**The problem**.
Check each line of the listing below for the string "TRIM", and copy the ones that have it.

====

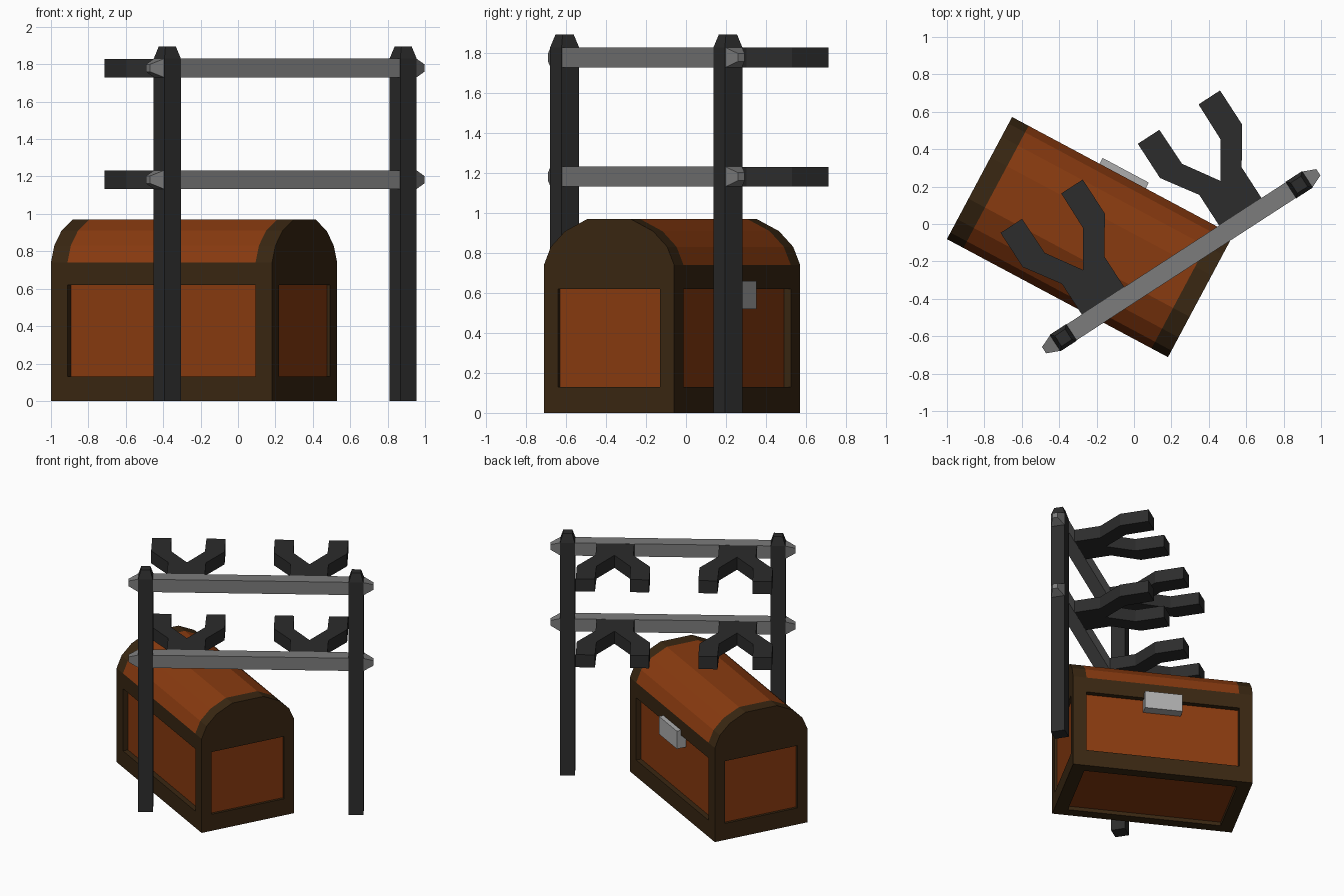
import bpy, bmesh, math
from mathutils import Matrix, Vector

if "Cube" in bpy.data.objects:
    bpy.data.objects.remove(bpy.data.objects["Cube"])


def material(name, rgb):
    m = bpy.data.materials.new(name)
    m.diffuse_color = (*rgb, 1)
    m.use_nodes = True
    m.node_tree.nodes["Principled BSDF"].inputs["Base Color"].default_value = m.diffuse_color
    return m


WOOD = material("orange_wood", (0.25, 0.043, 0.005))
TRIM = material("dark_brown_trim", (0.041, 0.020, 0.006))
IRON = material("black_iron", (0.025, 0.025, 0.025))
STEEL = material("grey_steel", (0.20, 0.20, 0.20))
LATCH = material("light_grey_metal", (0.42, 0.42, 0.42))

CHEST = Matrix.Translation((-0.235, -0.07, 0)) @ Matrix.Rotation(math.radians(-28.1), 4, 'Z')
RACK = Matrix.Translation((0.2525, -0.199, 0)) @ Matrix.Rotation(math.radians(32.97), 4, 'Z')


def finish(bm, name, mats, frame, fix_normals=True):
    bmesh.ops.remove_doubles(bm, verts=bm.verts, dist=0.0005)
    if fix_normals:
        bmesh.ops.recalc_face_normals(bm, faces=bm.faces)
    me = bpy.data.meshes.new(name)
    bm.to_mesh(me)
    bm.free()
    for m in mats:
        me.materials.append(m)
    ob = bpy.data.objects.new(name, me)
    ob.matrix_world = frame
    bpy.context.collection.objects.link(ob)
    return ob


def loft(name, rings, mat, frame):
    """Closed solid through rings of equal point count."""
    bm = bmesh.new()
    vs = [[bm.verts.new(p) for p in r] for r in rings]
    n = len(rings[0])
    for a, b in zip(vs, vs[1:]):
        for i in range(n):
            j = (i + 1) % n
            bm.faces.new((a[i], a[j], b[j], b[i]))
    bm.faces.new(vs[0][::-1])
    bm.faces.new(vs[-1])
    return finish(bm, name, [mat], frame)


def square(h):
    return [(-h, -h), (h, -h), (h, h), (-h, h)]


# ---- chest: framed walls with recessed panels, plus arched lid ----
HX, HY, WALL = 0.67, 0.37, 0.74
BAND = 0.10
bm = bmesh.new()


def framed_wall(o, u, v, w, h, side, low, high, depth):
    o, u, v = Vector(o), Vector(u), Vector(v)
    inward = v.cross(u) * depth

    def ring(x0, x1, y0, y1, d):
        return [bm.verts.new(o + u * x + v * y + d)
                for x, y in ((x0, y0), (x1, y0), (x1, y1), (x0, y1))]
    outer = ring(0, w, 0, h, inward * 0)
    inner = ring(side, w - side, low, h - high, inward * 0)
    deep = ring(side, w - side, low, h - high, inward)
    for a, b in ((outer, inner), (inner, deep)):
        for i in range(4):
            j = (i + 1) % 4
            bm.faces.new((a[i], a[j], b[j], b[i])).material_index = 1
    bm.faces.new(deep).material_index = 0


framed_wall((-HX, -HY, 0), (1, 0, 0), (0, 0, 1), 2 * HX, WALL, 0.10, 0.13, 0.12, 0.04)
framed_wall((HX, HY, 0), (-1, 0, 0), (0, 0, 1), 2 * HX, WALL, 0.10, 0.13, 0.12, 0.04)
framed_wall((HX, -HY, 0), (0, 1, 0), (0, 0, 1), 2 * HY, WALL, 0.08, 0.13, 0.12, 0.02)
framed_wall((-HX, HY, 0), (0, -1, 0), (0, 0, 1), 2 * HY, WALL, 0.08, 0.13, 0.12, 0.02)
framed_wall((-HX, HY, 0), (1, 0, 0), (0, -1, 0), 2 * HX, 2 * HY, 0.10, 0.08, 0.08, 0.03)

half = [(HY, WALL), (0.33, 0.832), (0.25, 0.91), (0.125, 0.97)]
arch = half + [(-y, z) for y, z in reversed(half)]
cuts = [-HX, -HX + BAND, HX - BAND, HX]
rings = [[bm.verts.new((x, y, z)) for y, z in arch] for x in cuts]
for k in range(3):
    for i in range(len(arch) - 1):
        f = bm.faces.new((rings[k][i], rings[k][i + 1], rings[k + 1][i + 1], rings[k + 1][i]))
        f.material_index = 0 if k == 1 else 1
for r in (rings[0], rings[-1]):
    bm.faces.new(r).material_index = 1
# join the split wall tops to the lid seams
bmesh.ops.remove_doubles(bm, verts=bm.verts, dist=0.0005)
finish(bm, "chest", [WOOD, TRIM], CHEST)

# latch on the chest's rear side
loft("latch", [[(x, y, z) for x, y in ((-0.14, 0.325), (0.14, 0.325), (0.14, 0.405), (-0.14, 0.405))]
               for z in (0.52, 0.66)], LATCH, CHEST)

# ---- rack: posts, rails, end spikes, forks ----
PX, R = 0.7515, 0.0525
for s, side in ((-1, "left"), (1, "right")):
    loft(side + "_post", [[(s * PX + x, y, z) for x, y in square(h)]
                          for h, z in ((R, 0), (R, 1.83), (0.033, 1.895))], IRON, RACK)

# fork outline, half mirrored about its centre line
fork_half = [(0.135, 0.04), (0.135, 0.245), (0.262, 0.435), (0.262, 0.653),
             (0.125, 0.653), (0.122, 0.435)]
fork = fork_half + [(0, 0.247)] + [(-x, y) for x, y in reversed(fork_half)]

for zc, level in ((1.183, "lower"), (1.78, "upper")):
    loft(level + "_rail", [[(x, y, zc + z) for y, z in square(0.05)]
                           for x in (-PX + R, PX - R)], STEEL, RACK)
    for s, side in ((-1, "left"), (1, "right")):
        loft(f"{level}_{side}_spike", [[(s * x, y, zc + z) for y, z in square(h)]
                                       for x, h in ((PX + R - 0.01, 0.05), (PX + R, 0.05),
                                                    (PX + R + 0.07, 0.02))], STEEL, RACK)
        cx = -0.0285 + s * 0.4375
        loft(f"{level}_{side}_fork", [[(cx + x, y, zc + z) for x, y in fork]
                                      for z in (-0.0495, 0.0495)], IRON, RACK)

====

**Output of the exercise**.
TRIM = material("dark_brown_trim", (0.041, 0.020, 0.006))
finish(bm, "chest", [WOOD, TRIM], CHEST)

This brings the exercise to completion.